HOPE started making live payments in five districts in April 2014, and by June 2015 it had already processed incentive payments to the value of 11 million Indian rupees. Our early impact evaluation revealed that it has freed up to one-third of all medical practitioners’ time for providing health services.
The government of Bihar has now decided to scale up this health payment engine across the entire state by 2016. The payment engine will soon be adapted for use in another state, Uttar Pradesh, with pan-state coverage by 2019. By then, it will be processing payments worth $500 million annually and reaching out to 6 million programme beneficiaries and frontline health workers in Bihar and Uttar Pradesh.
Gateway to development
The health benefits of the project – while crucial – represent only one aspect of the story, however. Just as important is how it brings people into contact with financial services for the first time. As a result of automating health payments, many beneficiaries and volunteer health workers now have their first bank account, which in the future they can use for other savings, money transfers, or other financial services.

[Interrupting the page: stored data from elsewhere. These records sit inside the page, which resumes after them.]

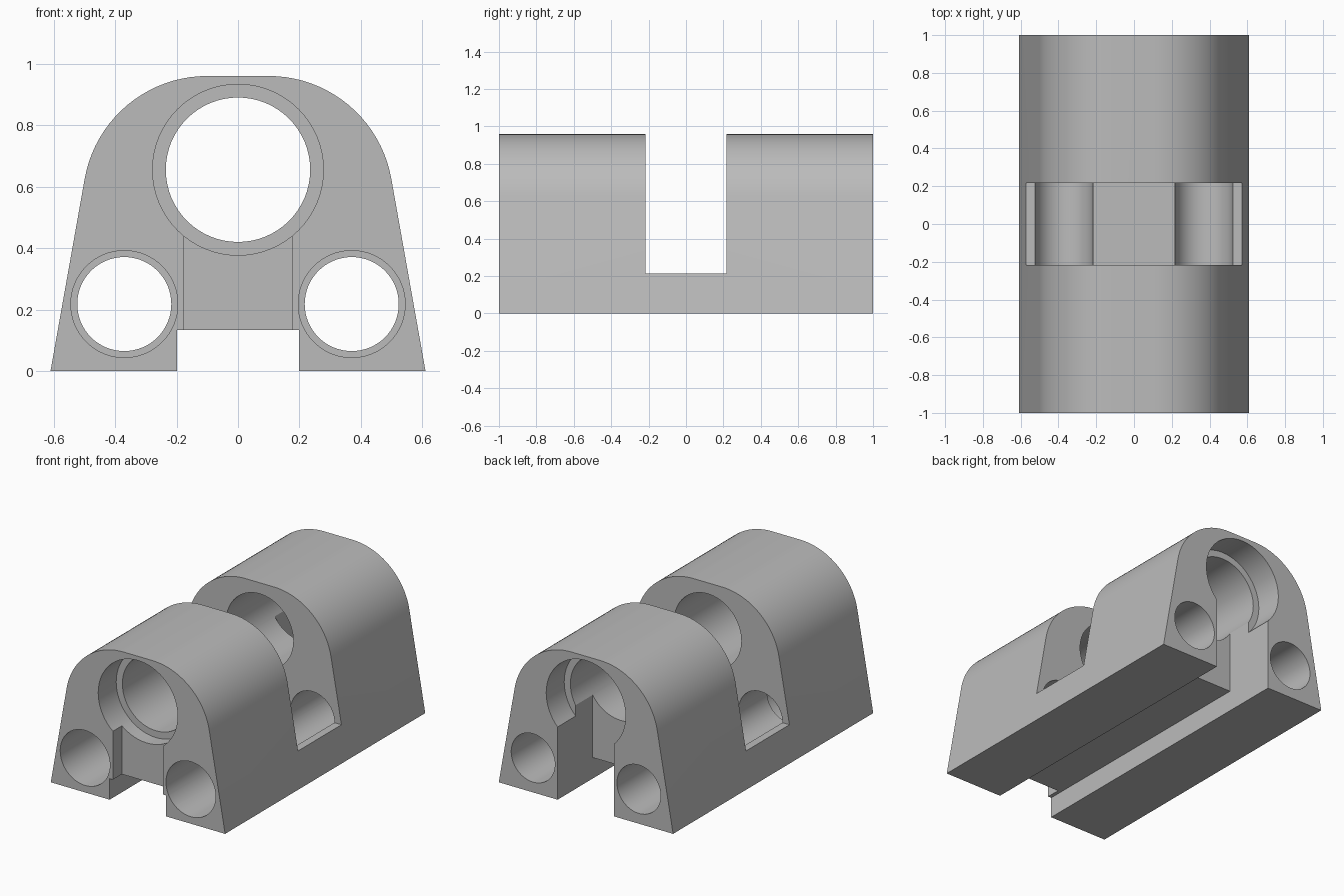
import bpy
import bmesh
from math import sin, cos, radians, tau

default_cube = bpy.data.objects.get("Cube")
if default_cube:
    bpy.data.objects.remove(default_cube, do_unlink=True)

grey = bpy.data.materials.new("light_grey")
grey.use_nodes = True
colour = (0.5, 0.5, 0.5, 1)
grey.diffuse_color = colour
grey.node_tree.nodes["Principled BSDF"].inputs["Base Color"].default_value = colour


def prism(name, profile, y0, y1):
    """Extrude an (x, z) profile from y0 to y1."""
    bm = bmesh.new()
    face = bm.faces.new([bm.verts.new((x, y0, z)) for x, z in profile])
    grown = bmesh.ops.extrude_face_region(bm, geom=[face])["geom"]
    verts = [v for v in grown if isinstance(v, bmesh.types.BMVert)]
    bmesh.ops.translate(bm, verts=verts, vec=(0, y1 - y0, 0))
    bmesh.ops.recalc_face_normals(bm, faces=bm.faces)
    mesh = bpy.data.meshes.new(name)
    bm.to_mesh(mesh)
    bm.free()
    mesh.materials.append(grey)
    obj = bpy.data.objects.new(name, mesh)
    bpy.context.collection.objects.link(obj)
    return obj


def circle(x, z, r, n=64):
    return [(x + r * cos(tau * i / n), z + r * sin(tau * i / n)) for i in range(n)]


def rect(half_width, z0, z1):
    return [(-half_width, z0), (half_width, z0), (half_width, z1), (-half_width, z1)]


# Body: sloped sides with a large rounded top
FRONT, BACK, OVER = -1, 1, 1.2
right_half = [(0.61, 0)]
for i in range(21):
    a = radians(10 + 80 * i / 20)
    right_half.append((0.1 + 0.405 * cos(a), 0.555 + 0.405 * sin(a)))
body = prism("bearing_block", right_half + [(-x, z) for x, z in reversed(right_half)], FRONT, BACK)

# Openings: (name, profile, y start, y end)
BORE_Z, ROD_X, ROD_Z = 0.655, 0.37, 0.218
cuts = [
    ("main_bore", circle(0, BORE_Z, 0.235), -OVER, OVER),
    ("front_counterbore", circle(0, BORE_Z, 0.278), -OVER, FRONT + 0.18),
    ("back_counterbore", circle(0, BORE_Z, 0.278), BACK - 0.18, OVER),
    ("bottom_channel", rect(0.198, -0.1, 0.133), -OVER, OVER),
    ("front_slot", rect(0.175, 0.1, 0.6), -OVER, FRONT + 0.09),
    ("back_slot", rect(0.198, -0.1, 0.65), BACK - 0.35, OVER),
]
for side in (-1, 1):
    cuts.append(("rod_hole", circle(side * ROD_X, ROD_Z, 0.153), -OVER, OVER))
    cuts.append(("rod_counterbore", circle(side * ROD_X, ROD_Z, 0.174), -OVER, FRONT + 0.5))
cuts.append(("middle_gap", rect(0.8, 0.215, 1.2), -0.217, 0.217))

cutters = []
for name, profile, y0, y1 in cuts:
    cutter = prism(name + "_cutter", profile, y0, y1)
    cutter.hide_render = True
    cutters.append(cutter)
    mod = body.modifiers.new(name, "BOOLEAN")
    mod.operation = "DIFFERENCE"
    mod.solver = "EXACT"
    mod.object = cutter

# Apply the cuts and discard the cutters
bpy.ops.object.select_all(action="DESELECT")
bpy.context.view_layer.objects.active = body
body.select_set(True)
for mod in list(body.modifiers):
    bpy.ops.object.modifier_apply(modifier=mod.name)
for cutter in cutters:
    bpy.data.objects.remove(cutter, do_unlink=True)
bpy.ops.object.shade_smooth_by_angle(angle=radians(30))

Critical to its success has been our progress in ensuring that the state government has ownership of the project. We are a big team, numbering more than 200 in Bihar, including all contractors, but it is only when our government partners take full responsibility for the project that we achieve real, sustainable progress. We are there as enablers and bring global expertise and practices but, fundamentally, this is a government programme and will always be so.
I’ve done a lot of work in anti-money laundering, agri-finance, and financial sector regulation in my career, but my core passion is financial inclusion and anything that can unleash the power of the financial sector to help households and businesses. This project is doing just that – saving money, saving time, and saving lives.
- Gateway to India. Helping forge a new economic partnership between the UK and India is the task facing former British cabinet minister, Patricia Hewitt. She tells us about her priorities, her post-parliamentary life and her approach to getting things done
- Making prioritisation a priority. Emmet Regan examines how governments can better at prioritising the array of tasks they face on a daily basis
- Driving the delivery of development. Overseeing the World Bank Group’s delivery unit is more than just keeping score, explains Melanie Walker
- Cleared for take off. For emerging economies. ‘leapfrogging‘ represents the best way to deliver rapid healthcare reform, says Emre Ozcan
- Striving for scale. Clean water, deworming a whole community – Evidence Action is leading the charge to deliver evidence-based development interventions, says Alix Zwane
- Open all hours. Liz Carolan explains how open data can help accelerate development progress around the world
- Open data: unlocking development potential in Africa and Asia. Dr Savita Bailur sets out how open data can empower ordinary people to participate in development